ROYAL OAK -- "Gringo Dujour" isn't the name listed on musician
Mark Martin's passport. But it could be.
A native and resident of Royal Oak, Martin has entertained audiences
with his voice and acoustic guitar at bars in Australia, Turkey, Italy,
Brazil and Mexico. But he's also known as a singer and songwriter at
local venues like the Renshaw Bar & Grill in Clawson. He describes
his repertoire as folk/rock, and his voice like Chris Isaak's or Rick
Martin, 47, chose his tongue-in-cheek alias in 1995 after vacationing
in Mexico, where foreigners are sometimes called "gringos." He added a
French "last name" that means "of the day" and started playing in pubs
around the world -- a musician at night, a computer-aided designer
during the day.
"I was a contract CAD designer for 25 years for Ford Motor Co.," Martin said
recently at coffee shop in downtown Royal Oak. "I worked in the Detroit
area for 20 years. The last five, I spent traveling. It was a learning
experience. You can always find an Irish pub no matter where you are in
the world. It's open mic night if you're an American with a guitar
singing a hit song."
A singer and songwriter, Martin is beginning work on a new studio
album with the title, "I Can't Remember to Forget You." No date has been
set for its release, but it will contain original songs, he said. In the
meantime, Martin said he tries out a few of his original songs between
cover tunes he plays at the Renshaw on 14 Mile.
"Mark plays an eclectic mix," said Renshaw owner Mike Lang.
"He covers mostly classic rock tunes. It's just Mark and a guitar and
an amplifier. He's really good with the customers and takes audience
requests. He has a following, and when he plays, we have a big increase
Martin first picked up a guitar when he was 13. He was the oldest of
four children born to Chuck and Ellen Martin, growing up on Amelia in a
house across the street from where he lives today with his wife, Doreen.
"My parents bought my younger brother a guitar for Christmas and he
didn't play it," Martin said. "The neighbor across the street took
lessons at Meyer's Music City, next to where the Oxford Inn is today. So
they were teaching me basic guitar chords and strumming. Once you learn

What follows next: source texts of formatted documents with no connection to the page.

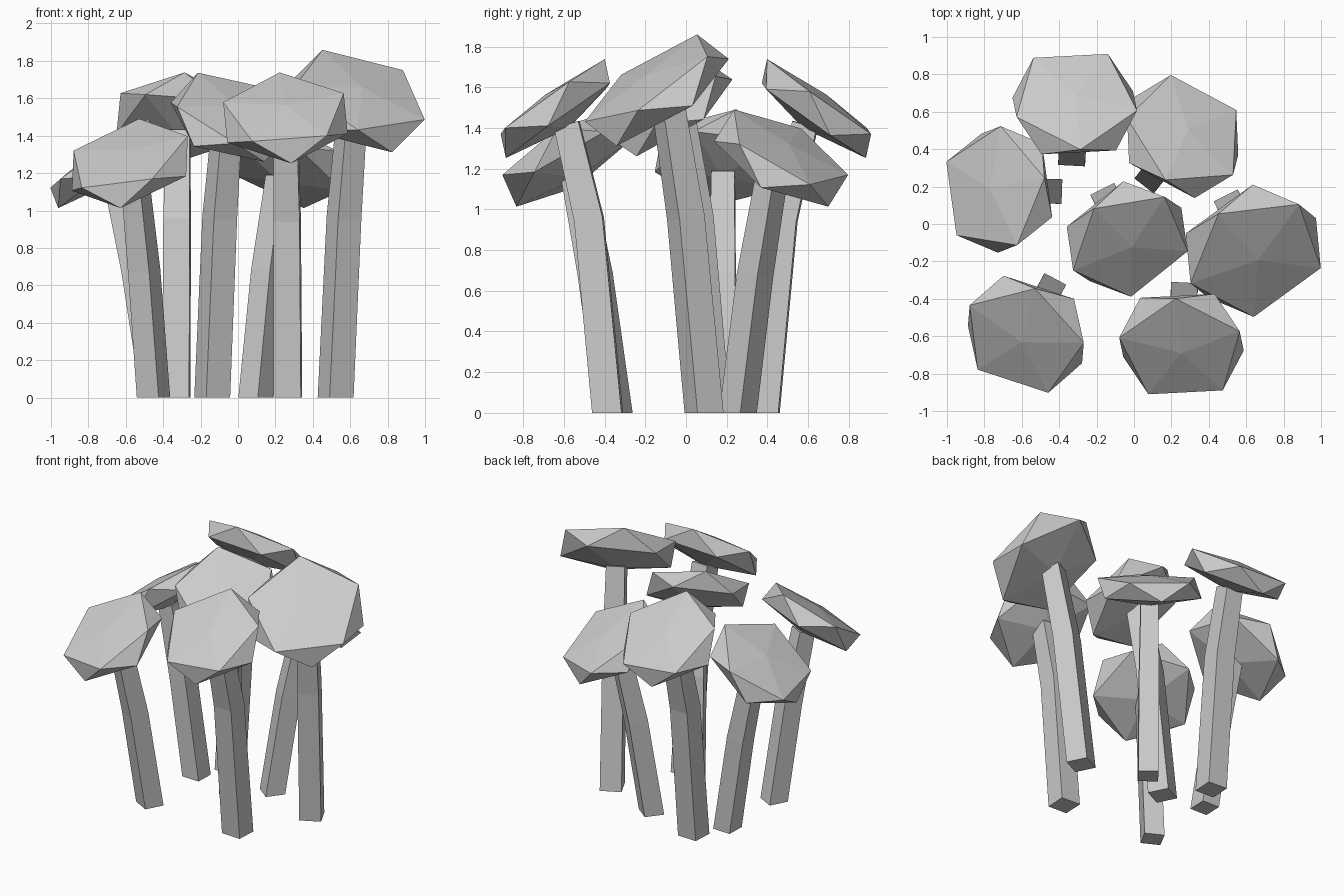
import bpy, bmesh
from math import cos, sin, tau, radians
from mathutils import Vector

cube = bpy.data.objects.get("Cube")
if cube:
    bpy.data.objects.remove(cube)

# One plain grey for every part
grey = bpy.data.materials.new("plain grey")
grey.use_nodes = True
colour = (0.6, 0.6, 0.6, 1)
grey.diffuse_color = colour
grey.node_tree.nodes["Principled BSDF"].inputs["Base Color"].default_value = colour


def to_mesh(bm, name):
    bmesh.ops.recalc_face_normals(bm, faces=bm.faces)
    mesh = bpy.data.meshes.new(name)
    bm.to_mesh(mesh)
    bm.free()
    mesh.materials.append(grey)
    return mesh


def cap_mesh(height, slope, radius, spin):
    """Flattened twenty-sided cap, tilted so that its +x side is raised."""
    bm = bmesh.new()
    centre = Vector((0, 0, height))
    n = Vector((-slope, 0, 1)).normalized()
    u = Vector((cos(spin), sin(spin), slope * cos(spin))).normalized()
    v = n.cross(u)
    thick = radius * 0.345
    bm.verts.new(centre + n * radius * 0.075)
    bm.verts.new(centre - n * (thick + radius * 0.17))
    for i in range(5):
        spoke = (u * cos(i * tau / 5) + v * sin(i * tau / 5)) * radius
        bm.verts.new(centre + spoke)
        bm.verts.new(centre - spoke - n * thick)
    bmesh.ops.convex_hull(bm, input=bm.verts)
    return to_mesh(bm, "cap")


def stem_mesh(height, slope, radius, foot, bend, bend_z, width):
    """Square stem with one bend, leaning from its foot to under the cap."""
    bm = bmesh.new()
    n = Vector((-slope, 0, 1)).normalized()
    top = Vector((0, 0, height)) - n * radius * 0.46
    # centre, width and tilt of each ring
    rings = [(Vector((foot, 0, 0)), width, 0),
             (Vector((bend, 0, bend_z)), width * 0.97, 0.15),
             (top, width * 0.86, 0.3)]
    loops = []
    for centre, w, tilt in rings:
        loops.append([bm.verts.new(centre + Vector((sx * cos(tilt), sy, sx * sin(tilt))) * w / 2)
                      for sx, sy in ((-1, -1), (1, -1), (1, 1), (-1, 1))])
    for low, high in zip(loops, loops[1:]):
        for i in range(4):
            j = (i + 1) % 4
            bm.faces.new((low[i], low[j], high[j], high[i]))
    bm.faces.new(loops[0])
    bm.faces.new(loops[-1])
    return to_mesh(bm, "stem")


# height, slope, radius, spin, foot, bend, bend height, stem width, then (x, y, turn) of each copy
kinds = {
    "small": (1.30, 0.70, 0.34, -64.7, 0.303, 0.196, 0.68, 0.132,
              [(-0.594, -0.619, 62), (-0.754, 0.186, -2), (0.281, 0.494, 232)]),
    "medium": (1.543, 0.71, 0.34, 9, 0.291, 0.20, 0.95, 0.145,
               [(0.252, -0.676, 87), (-0.315, 0.675, 267)]),
    "tall": (1.638, 0.74, 0.38, -126, 0.298, 0.198, 0.96, 0.143,
             [(0.655, -0.178, 116.5)]),
    "middle": (1.545, 0.74, 0.334, -123, 0.262, 0.172, 0.96, 0.143,
               [(-0.021, -0.111, 116.5)]),
}

for kind, (height, slope, radius, spin, foot, bend, bend_z, width, places) in kinds.items():
    cap = cap_mesh(height, slope, radius, radians(spin))
    stem = stem_mesh(height, slope, radius, foot, bend, bend_z, width)
    for x, y, turn in places:
        for part, mesh in (("cap", cap), ("stem", stem)):
            obj = bpy.data.objects.new(f"{kind}_mushroom_{part}", mesh)
            obj.location = (x, y, 0)
            obj.rotation_euler.z = radians(turn)
            bpy.context.collection.objects.link(obj)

those chords, everything is open."
So he practiced his guitar in his basement bedroom. After six weeks
of lessons, it was time for a recital. "I had a high voice then," he

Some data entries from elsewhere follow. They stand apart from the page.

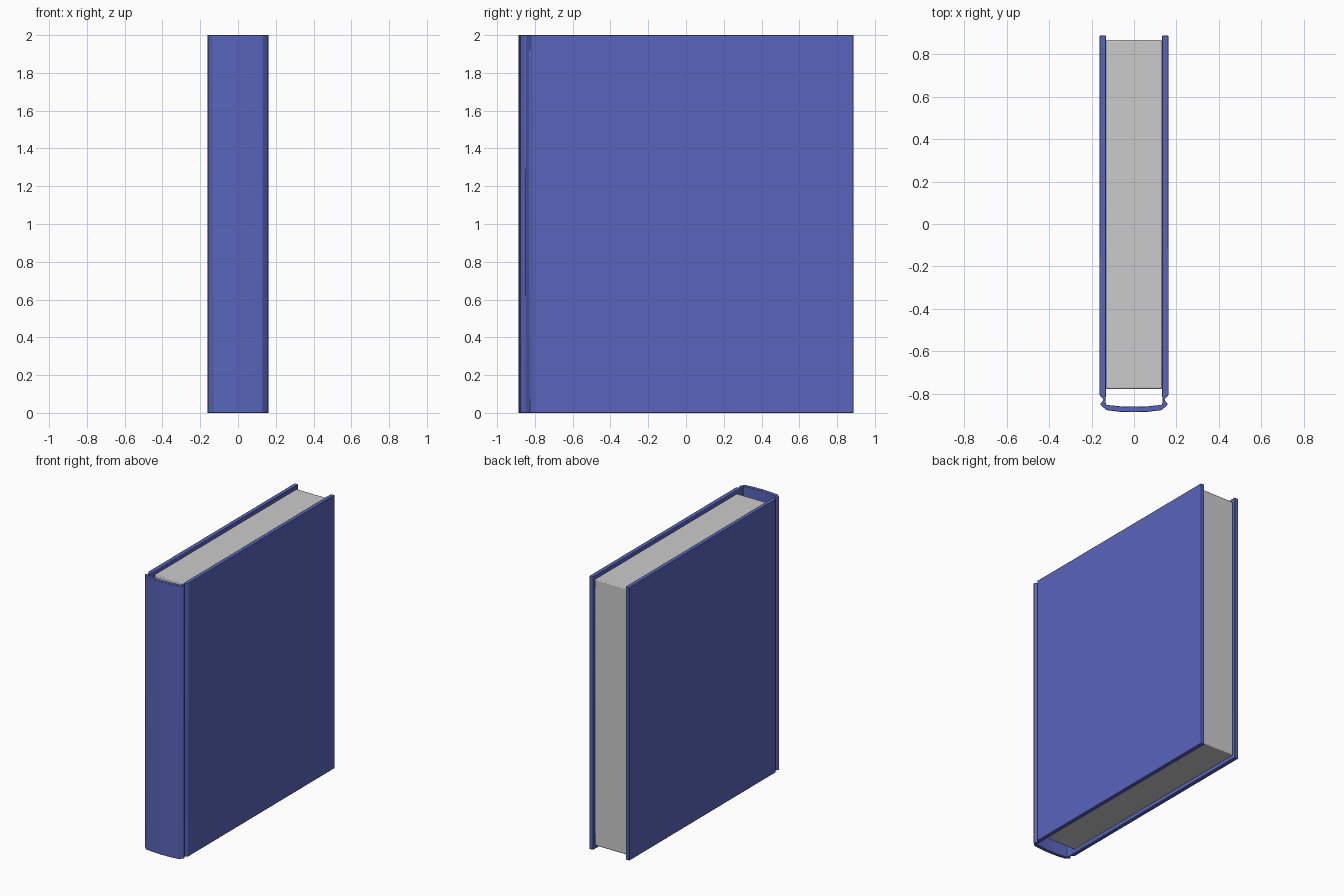
import bpy, bmesh

if "Cube" in bpy.data.objects:
    bpy.data.objects.remove(bpy.data.objects["Cube"])

HEIGHT = 2.0


def extruded(name, outline, z0, z1, bevel):
    """Extrude a closed XY outline upward, soften its edges and shade it."""
    bm = bmesh.new()
    face = bm.faces.new([bm.verts.new((x, y, z0)) for x, y in outline])
    top = bmesh.ops.extrude_face_region(bm, geom=[face])["geom"]
    verts = [g for g in top if isinstance(g, bmesh.types.BMVert)]
    bmesh.ops.translate(bm, verts=verts, vec=(0, 0, z1 - z0))
    bmesh.ops.recalc_face_normals(bm, faces=bm.faces)
    mesh = bpy.data.meshes.new(name)
    bm.to_mesh(mesh)
    bm.free()
    obj = bpy.data.objects.new(name, mesh)
    bpy.context.collection.objects.link(obj)
    bpy.ops.object.select_all(action='DESELECT')
    bpy.context.view_layer.objects.active = obj
    obj.select_set(True)
    bpy.ops.object.shade_smooth_by_angle(angle=0.6)
    mod = obj.modifiers.new("soft_edges", 'BEVEL')
    mod.width = bevel
    mod.segments = 2
    mod.limit_method = 'ANGLE'
    return obj


# Cover: boards, hinge grooves and gently bowed spine as one wrapped profile
outer = [(0.162, 0.887), (0.162, -0.807), (0.143, -0.828), (0.16, -0.85),
         (0.13, -0.877), (0.065, -0.885)]
inner = [(0.065, -0.859), (0.132, -0.852), (0.135, -0.828),
         (0.132, -0.807), (0.132, 0.887)]


def mirror(points):
    return [(-x, y) for x, y in reversed(points)]


outline = outer + [(0, -0.887)] + mirror(outer) + mirror(inner) + [(0, -0.861)] + inner
cover = extruded("cover", outline, 0, HEIGHT, 0.003)
blue = bpy.data.materials.new("cover_blue")
blue.diffuse_color = (0.1, 0.13, 0.5, 1)
blue.use_nodes = True
blue.node_tree.nodes["Principled BSDF"].inputs["Base Color"].default_value = blue.diffuse_color
cover.data.materials.append(blue)

# Page block, set slightly inside the cover
extruded("pages", [(-0.133, -0.777), (0.133, -0.777), (0.133, 0.866), (-0.133, 0.866)],
         0.025, HEIGHT - 0.025, 0.006)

said, because it hadn't yet changed. "The teacher said to sing, so I
played the guitar and sang. Everyone in the front row just stared. I
thought they were staring at me because my voice might be cracking." He
learned later that the audience stared because they didn't know he could
Martin credits his songwriting ability to poetry assignments as a
student at Guardian Angels Elementary School in Clawson and Mark Twain
Elementary School in Royal Oak. "In grade school when I was writing
poetry, it seems that whenever I wrote anything, it would get an 'A.'"
But he didn't start putting words to music until 1994.
That's when he worked with another computer-aided designer
moonlighting as a musician: bass-player Craig Confer, who owned a
basement studio in Ferndale. That's where Martin cut his first album,
titled "Gringo Dujour." The CD, with eight original songs, came out in
Martin started playing gigs for family events and backyard graduation
parties in Metro Detroit while continuing his full-time CAD work. But
that changed two years ago, when he decided to play music full-time.
He had an epiphany, he said, after his dad died at age 65. "A man
works his whole life, retires, and then dies." After that, the idea of
waiting until he retired to perform music full-time didn't appeal to
"I was making so much money in the CAD field, and that was holding me
back. But now I know the money doesn't mean anything personal."
The death of his father spurred Martin to write a new song titled
"It's hard to write a song when you're happy. You need some tragedy.
That's why I hadn't been in the studio lately. I'd been too happy."
Martin has now written six songs and has lined up a Warren studio to
cut his album.
"As far as being rich and famous, I don't care," he said. "If this
was my last day on Earth, I'd rather play guitar."
Cindy Hampel is a Metro Detroit freelance